◆ What the task asks ◆
The entries below need to be written out exactly, with no pictures included.

◆ Records to use ◆

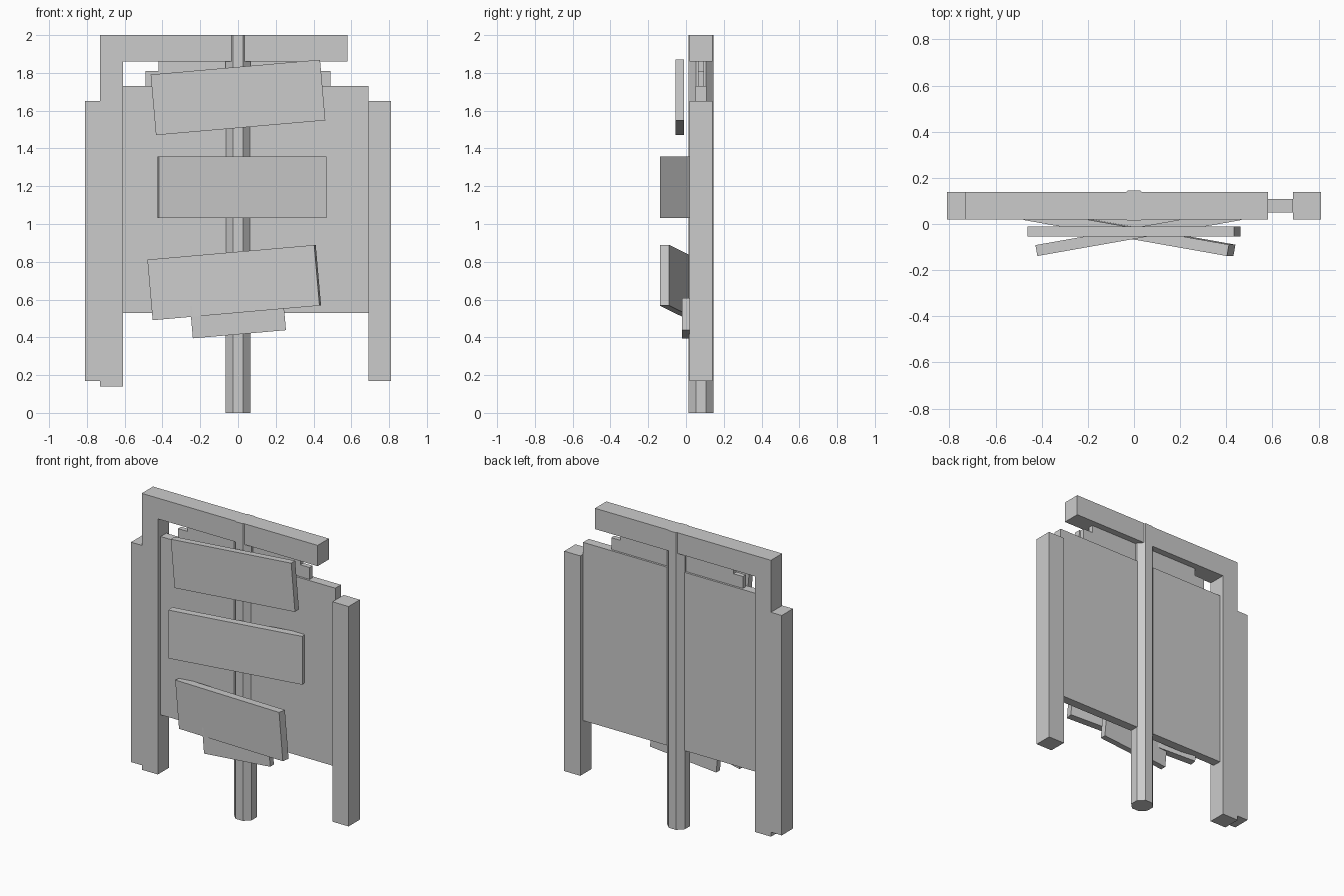
import bpy, bmesh
from math import radians, cos, pi

if "Cube" in bpy.data.objects:
    bpy.data.objects.remove(bpy.data.objects["Cube"])

YC = 0.079  # depth centre of the frame


def finish(name, bm):
    bmesh.ops.recalc_face_normals(bm, faces=bm.faces)
    me = bpy.data.meshes.new(name)
    bm.to_mesh(me)
    bm.free()
    ob = bpy.data.objects.new(name, me)
    bpy.context.collection.objects.link(ob)
    return ob


def slab(name, outline, half):
    """Extrude an x/z outline through the depth, centred on YC."""
    bm = bmesh.new()
    face = bm.faces.new([bm.verts.new((x, YC - half, z)) for x, z in outline])
    ext = bmesh.ops.extrude_face_region(bm, geom=[face])
    verts = [g for g in ext["geom"] if isinstance(g, bmesh.types.BMVert)]
    bmesh.ops.translate(bm, verts=verts, vec=(0, 2 * half, 0))
    return finish(name, bm)


def rect(x0, x1, z0, z1):
    return [(x0, z0), (x1, z0), (x1, z1), (x0, z1)]


def plank(name, size, loc, yaw, tilt):
    bm = bmesh.new()
    bmesh.ops.create_cube(bm, size=1)
    bmesh.ops.scale(bm, vec=size, verts=bm.verts)
    ob = finish(name, bm)
    ob.location = loc
    ob.rotation_mode = 'ZYX'
    ob.rotation_euler = (0, radians(-tilt), radians(yaw))


# Octagonal centre post, flat side to the front
bm = bmesh.new()
bmesh.ops.create_cone(bm, cap_ends=True, segments=8, depth=2,
                      radius1=0.066 / cos(pi / 8), radius2=0.066 / cos(pi / 8))
post = finish("centre_post", bm)
for v in post.data.vertices:
    a = radians(22.5)
    # turn only if a corner points straight along an axis
post.rotation_euler.z = radians(22.5) if any(
    abs(v.co.x) < 1e-4 for v in post.data.vertices) else 0
post.location = (0, YC, 1)

# Left upright pair and top beam as one stepped outline
slab("left_frame_and_beam", [
    (-0.81, 0.17), (-0.73, 0.17), (-0.73, 0.14), (-0.61, 0.14), (-0.61, 1.86),
    (0.58, 1.86), (0.58, 2.0), (-0.73, 2.0), (-0.73, 1.65), (-0.81, 1.65)], 0.06)
slab("right_upright", rect(0.69, 0.81, 0.17, 1.65), 0.06)

# Back board with its stepped thin top boards
slab("back_board", rect(-0.61, 0.69, 0.53, 1.73), 0.03)
slab("top_step_board", [(-0.49, 1.73), (0.49, 1.73), (0.49, 1.81), (0.42, 1.81),
                        (0.42, 1.86), (-0.42, 1.86), (-0.42, 1.81), (-0.49, 1.81)], 0.016)

# Sign planks on the front: size, position, yaw, tilt
plank("upper_sign", (0.9, 0.043, 0.322), (0, -0.033, 1.67), 0, 5)
plank("middle_sign", (0.9, 0.048, 0.325), (0.02, -0.037, 1.195), 10, 0)
plank("lower_sign", (0.9, 0.05, 0.322), (-0.02, -0.036, 0.69), -10, 5)
plank("small_sign", (0.495, 0.04, 0.172), (0, 0.0, 0.502), 0, 5)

◆ Exercise output ◆
import bpy, bmesh
from math import radians, cos, pi

if "Cube" in bpy.data.objects:
    bpy.data.objects.remove(bpy.data.objects["Cube"])

YC = 0.079  # depth centre of the frame


def finish(name, bm):
    bmesh.ops.recalc_face_normals(bm, faces=bm.faces)
    me = bpy.data.meshes.new(name)
    bm.to_mesh(me)
    bm.free()
    ob = bpy.data.objects.new(name, me)
    bpy.context.collection.objects.link(ob)
    return ob


def slab(name, outline, half):
    """Extrude an x/z outline through the depth, centred on YC."""
    bm = bmesh.new()
    face = bm.faces.new([bm.verts.new((x, YC - half, z)) for x, z in outline])
    ext = bmesh.ops.extrude_face_region(bm, geom=[face])
    verts = [g for g in ext["geom"] if isinstance(g, bmesh.types.BMVert)]
    bmesh.ops.translate(bm, verts=verts, vec=(0, 2 * half, 0))
    return finish(name, bm)


def rect(x0, x1, z0, z1):
    return [(x0, z0), (x1, z0), (x1, z1), (x0, z1)]


def plank(name, size, loc, yaw, tilt):
    bm = bmesh.new()
    bmesh.ops.create_cube(bm, size=1)
    bmesh.ops.scale(bm, vec=size, verts=bm.verts)
    ob = finish(name, bm)
    ob.location = loc
    ob.rotation_mode = 'ZYX'
    ob.rotation_euler = (0, radians(-tilt), radians(yaw))


# Octagonal centre post, flat side to the front
bm = bmesh.new()
bmesh.ops.create_cone(bm, cap_ends=True, segments=8, depth=2,
                      radius1=0.066 / cos(pi / 8), radius2=0.066 / cos(pi / 8))
post = finish("centre_post", bm)
for v in post.data.vertices:
    a = radians(22.5)
    # turn only if a corner points straight along an axis
post.rotation_euler.z = radians(22.5) if any(
    abs(v.co.x) < 1e-4 for v in post.data.vertices) else 0
post.location = (0, YC, 1)

# Left upright pair and top beam as one stepped outline
slab("left_frame_and_beam", [
    (-0.81, 0.17), (-0.73, 0.17), (-0.73, 0.14), (-0.61, 0.14), (-0.61, 1.86),
    (0.58, 1.86), (0.58, 2.0), (-0.73, 2.0), (-0.73, 1.65), (-0.81, 1.65)], 0.06)
slab("right_upright", rect(0.69, 0.81, 0.17, 1.65), 0.06)

# Back board with its stepped thin top boards
slab("back_board", rect(-0.61, 0.69, 0.53, 1.73), 0.03)
slab("top_step_board", [(-0.49, 1.73), (0.49, 1.73), (0.49, 1.81), (0.42, 1.81),
                        (0.42, 1.86), (-0.42, 1.86), (-0.42, 1.81), (-0.49, 1.81)], 0.016)

# Sign planks on the front: size, position, yaw, tilt
plank("upper_sign", (0.9, 0.043, 0.322), (0, -0.033, 1.67), 0, 5)
plank("middle_sign", (0.9, 0.048, 0.325), (0.02, -0.037, 1.195), 10, 0)
plank("lower_sign", (0.9, 0.05, 0.322), (-0.02, -0.036, 0.69), -10, 5)
plank("small_sign", (0.495, 0.04, 0.172), (0, 0.0, 0.502), 0, 5)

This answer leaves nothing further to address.